Items listed in a dataset:
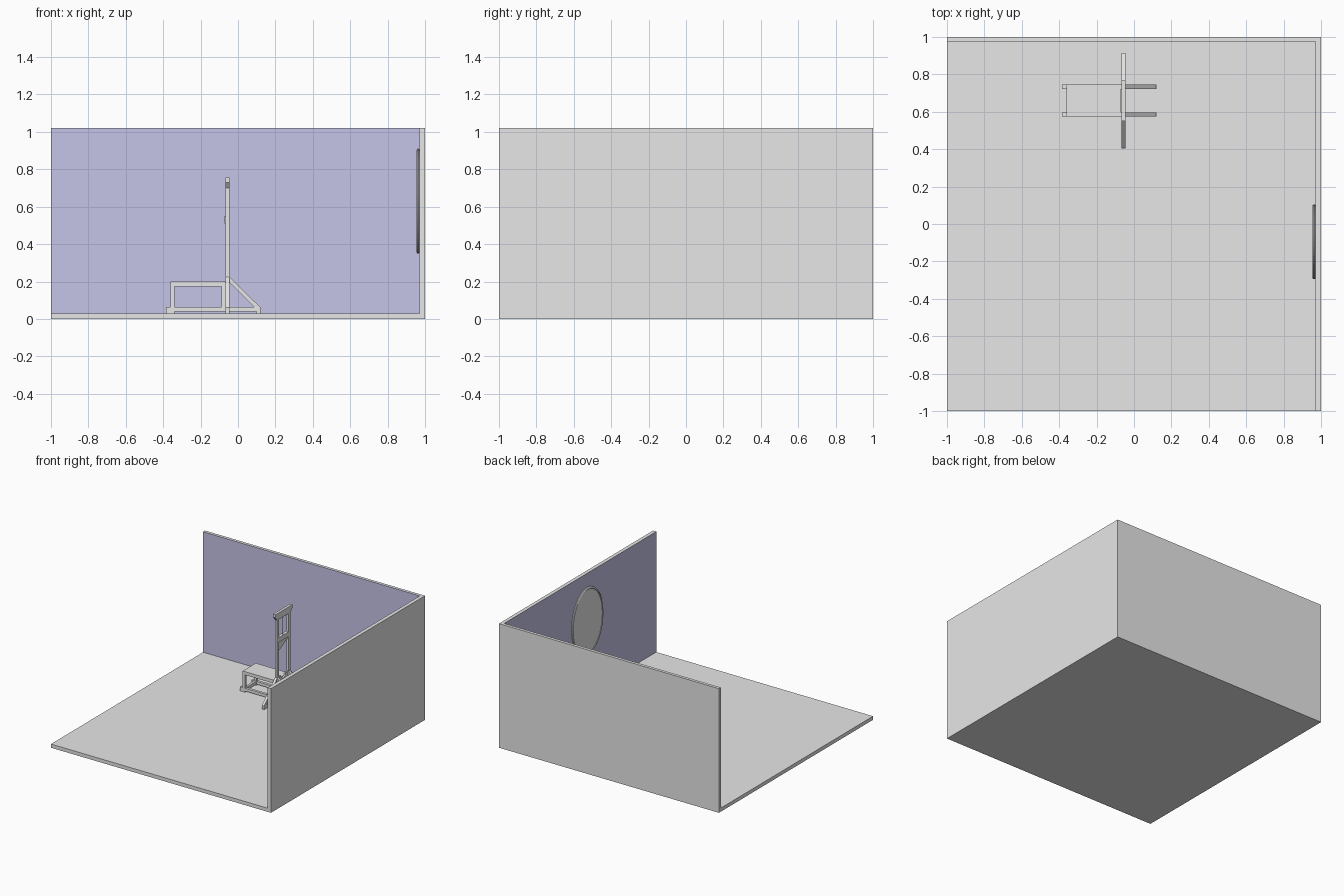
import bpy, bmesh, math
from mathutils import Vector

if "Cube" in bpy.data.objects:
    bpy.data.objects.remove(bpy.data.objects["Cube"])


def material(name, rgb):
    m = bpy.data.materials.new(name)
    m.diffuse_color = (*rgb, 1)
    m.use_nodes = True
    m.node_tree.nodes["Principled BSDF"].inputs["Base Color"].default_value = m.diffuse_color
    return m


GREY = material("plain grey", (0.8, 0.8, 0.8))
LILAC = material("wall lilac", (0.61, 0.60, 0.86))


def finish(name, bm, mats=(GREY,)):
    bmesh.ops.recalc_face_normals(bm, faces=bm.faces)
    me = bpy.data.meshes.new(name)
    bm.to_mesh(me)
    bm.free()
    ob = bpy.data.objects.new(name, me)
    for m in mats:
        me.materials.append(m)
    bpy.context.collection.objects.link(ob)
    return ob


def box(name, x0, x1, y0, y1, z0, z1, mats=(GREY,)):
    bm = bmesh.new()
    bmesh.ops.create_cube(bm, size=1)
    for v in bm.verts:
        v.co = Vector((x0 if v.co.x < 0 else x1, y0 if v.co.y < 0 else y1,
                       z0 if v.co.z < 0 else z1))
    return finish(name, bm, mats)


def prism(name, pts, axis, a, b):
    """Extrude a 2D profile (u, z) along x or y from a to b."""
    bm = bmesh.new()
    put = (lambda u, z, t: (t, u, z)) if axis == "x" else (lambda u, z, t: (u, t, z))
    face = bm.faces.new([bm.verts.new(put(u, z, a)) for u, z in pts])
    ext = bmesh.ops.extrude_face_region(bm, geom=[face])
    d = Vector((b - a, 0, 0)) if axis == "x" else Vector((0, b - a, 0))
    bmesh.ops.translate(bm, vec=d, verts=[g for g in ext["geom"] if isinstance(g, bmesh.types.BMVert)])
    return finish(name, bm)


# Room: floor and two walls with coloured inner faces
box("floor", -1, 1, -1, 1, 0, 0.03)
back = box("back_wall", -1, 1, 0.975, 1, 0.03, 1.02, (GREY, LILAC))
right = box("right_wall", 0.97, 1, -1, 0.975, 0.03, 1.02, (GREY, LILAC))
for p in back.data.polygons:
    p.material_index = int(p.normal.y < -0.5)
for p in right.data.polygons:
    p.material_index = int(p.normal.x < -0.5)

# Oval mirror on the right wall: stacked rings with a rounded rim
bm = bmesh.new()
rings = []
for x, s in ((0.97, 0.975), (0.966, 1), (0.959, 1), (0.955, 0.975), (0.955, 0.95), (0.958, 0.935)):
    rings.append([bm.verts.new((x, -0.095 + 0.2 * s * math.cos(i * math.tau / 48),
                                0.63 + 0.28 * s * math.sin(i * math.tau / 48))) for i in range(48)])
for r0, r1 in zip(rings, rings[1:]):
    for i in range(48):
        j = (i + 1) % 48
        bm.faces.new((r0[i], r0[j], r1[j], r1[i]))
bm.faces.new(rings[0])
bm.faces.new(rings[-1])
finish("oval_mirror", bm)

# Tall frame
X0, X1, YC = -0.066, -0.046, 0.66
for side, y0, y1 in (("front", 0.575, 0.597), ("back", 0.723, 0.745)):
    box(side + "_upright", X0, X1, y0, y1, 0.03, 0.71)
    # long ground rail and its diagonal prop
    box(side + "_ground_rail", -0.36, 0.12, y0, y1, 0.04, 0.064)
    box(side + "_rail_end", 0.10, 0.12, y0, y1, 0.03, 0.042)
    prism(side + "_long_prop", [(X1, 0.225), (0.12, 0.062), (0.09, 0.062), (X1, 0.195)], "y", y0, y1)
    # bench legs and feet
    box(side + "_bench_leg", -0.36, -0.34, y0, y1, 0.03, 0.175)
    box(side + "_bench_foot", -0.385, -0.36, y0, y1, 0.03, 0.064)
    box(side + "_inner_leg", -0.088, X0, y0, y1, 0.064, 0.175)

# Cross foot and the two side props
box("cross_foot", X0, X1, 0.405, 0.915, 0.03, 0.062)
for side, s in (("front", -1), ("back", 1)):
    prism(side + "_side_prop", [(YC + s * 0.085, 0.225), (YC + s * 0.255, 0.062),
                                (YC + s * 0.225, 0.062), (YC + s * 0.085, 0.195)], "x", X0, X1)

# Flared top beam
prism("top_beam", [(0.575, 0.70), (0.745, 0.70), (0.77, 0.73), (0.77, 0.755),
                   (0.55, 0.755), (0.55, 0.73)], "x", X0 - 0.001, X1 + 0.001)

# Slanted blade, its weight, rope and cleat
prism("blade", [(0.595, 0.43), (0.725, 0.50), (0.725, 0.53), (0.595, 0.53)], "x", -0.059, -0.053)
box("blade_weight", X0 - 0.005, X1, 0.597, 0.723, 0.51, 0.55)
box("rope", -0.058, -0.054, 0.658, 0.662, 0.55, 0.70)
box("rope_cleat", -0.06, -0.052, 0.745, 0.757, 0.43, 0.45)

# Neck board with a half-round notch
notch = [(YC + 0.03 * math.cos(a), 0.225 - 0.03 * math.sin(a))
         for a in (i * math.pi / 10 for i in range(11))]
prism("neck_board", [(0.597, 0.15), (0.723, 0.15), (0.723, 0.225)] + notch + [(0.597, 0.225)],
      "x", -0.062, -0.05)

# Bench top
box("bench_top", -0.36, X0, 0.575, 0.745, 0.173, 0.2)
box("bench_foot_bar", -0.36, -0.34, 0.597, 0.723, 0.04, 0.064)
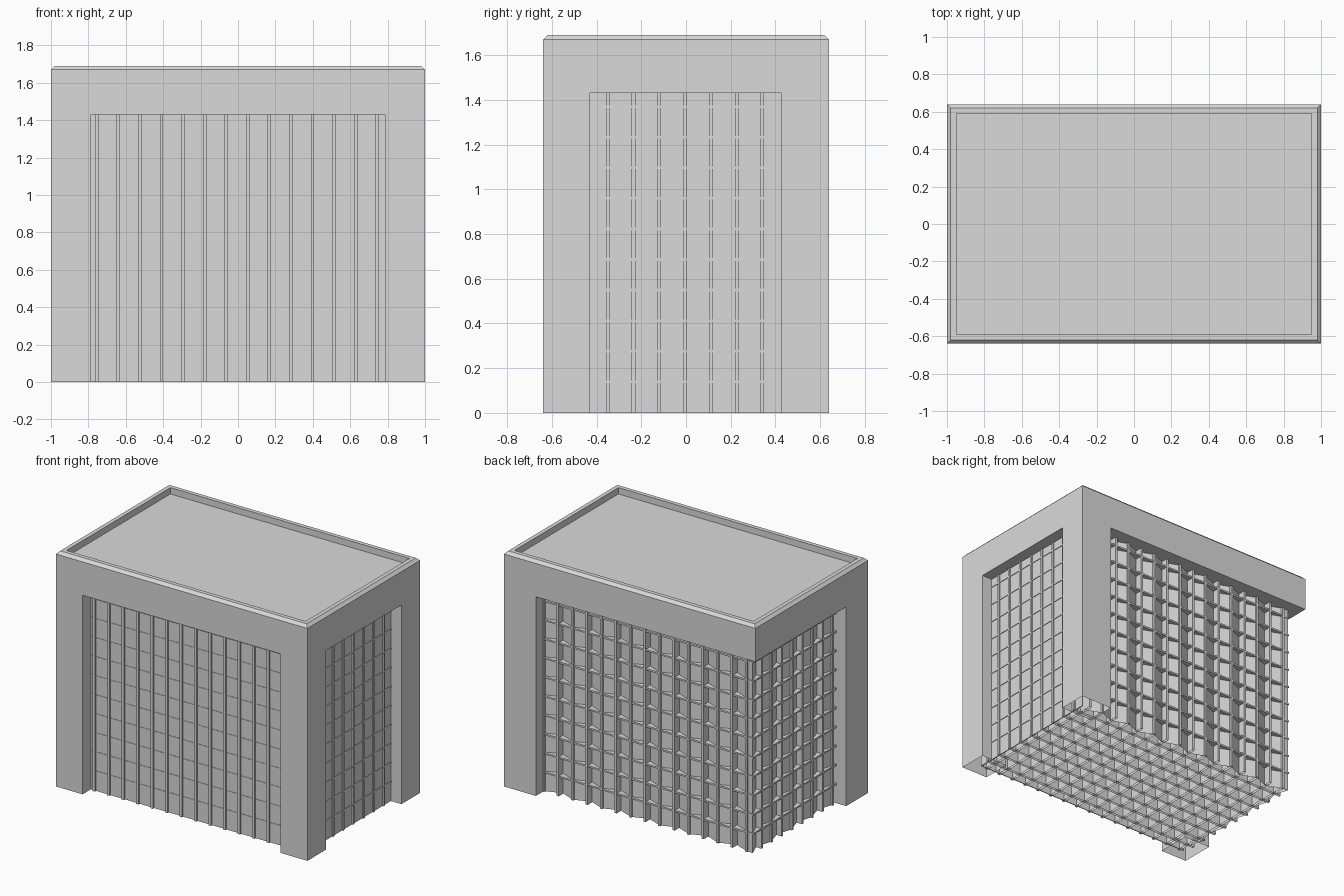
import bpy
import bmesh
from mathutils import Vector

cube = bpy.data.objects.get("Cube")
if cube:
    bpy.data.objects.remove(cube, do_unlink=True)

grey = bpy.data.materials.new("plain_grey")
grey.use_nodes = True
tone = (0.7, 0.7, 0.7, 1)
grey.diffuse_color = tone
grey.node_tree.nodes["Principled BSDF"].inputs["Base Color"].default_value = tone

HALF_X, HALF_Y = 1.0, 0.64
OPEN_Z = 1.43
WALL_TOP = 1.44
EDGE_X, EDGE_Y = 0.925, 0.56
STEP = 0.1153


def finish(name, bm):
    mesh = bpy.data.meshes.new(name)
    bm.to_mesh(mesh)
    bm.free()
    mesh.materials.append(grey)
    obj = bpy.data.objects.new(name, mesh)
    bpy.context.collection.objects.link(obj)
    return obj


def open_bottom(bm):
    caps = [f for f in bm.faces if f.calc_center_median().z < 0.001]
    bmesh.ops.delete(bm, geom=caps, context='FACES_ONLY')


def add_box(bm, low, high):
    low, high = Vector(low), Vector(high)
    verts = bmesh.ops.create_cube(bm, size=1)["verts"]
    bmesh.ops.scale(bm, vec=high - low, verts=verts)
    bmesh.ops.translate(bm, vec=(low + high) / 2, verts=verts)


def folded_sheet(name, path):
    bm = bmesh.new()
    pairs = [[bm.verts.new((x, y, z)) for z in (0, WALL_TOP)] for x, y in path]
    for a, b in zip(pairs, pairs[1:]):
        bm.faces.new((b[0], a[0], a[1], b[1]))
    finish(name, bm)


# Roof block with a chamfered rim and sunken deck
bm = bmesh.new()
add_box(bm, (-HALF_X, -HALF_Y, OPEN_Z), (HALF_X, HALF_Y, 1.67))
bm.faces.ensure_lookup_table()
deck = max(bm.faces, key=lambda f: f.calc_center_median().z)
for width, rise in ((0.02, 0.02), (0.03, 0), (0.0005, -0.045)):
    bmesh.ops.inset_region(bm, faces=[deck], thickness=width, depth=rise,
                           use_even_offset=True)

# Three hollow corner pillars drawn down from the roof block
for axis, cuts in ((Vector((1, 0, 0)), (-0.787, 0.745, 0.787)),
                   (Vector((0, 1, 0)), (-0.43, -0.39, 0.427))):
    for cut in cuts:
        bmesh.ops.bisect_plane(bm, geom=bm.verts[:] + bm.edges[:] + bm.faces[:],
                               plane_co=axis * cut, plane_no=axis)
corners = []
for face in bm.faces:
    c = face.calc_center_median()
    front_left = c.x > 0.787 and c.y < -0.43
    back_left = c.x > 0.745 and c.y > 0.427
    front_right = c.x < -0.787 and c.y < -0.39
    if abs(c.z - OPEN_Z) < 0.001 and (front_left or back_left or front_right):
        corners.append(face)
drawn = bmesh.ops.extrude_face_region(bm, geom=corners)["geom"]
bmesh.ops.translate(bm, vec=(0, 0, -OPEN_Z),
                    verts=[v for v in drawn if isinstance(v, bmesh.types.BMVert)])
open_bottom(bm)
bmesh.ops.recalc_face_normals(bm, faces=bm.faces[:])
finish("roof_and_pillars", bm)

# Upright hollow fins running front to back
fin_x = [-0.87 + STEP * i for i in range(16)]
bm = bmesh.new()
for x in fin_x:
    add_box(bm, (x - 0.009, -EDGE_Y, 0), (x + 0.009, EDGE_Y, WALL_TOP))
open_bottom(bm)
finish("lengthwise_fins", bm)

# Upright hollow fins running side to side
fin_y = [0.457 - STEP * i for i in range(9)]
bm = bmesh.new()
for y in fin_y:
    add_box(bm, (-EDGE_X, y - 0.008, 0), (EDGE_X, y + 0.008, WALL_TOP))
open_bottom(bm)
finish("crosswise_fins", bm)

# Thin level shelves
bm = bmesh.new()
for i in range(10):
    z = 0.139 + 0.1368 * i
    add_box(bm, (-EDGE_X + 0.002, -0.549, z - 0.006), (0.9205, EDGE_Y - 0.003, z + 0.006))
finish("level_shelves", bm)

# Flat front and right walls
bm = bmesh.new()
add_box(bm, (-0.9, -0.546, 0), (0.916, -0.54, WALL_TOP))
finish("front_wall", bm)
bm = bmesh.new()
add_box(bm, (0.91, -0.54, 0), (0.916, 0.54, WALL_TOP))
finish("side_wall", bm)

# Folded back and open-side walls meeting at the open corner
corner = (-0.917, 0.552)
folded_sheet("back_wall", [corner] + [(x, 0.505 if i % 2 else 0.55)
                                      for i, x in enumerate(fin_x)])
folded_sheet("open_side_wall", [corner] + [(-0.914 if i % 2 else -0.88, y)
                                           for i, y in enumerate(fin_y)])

**YOUR TASK**
Output the lines, exactly: the first line of the entries above, every line after it, and the line with "m.use_nodes = True" as the last. No pictures.

**SOLUTION TO THE PROBLEM**
import bpy, bmesh, math
from mathutils import Vector

if "Cube" in bpy.data.objects:
    bpy.data.objects.remove(bpy.data.objects["Cube"])


def material(name, rgb):
    m = bpy.data.materials.new(name)
    m.diffuse_color = (*rgb, 1)
    m.use_nodes = True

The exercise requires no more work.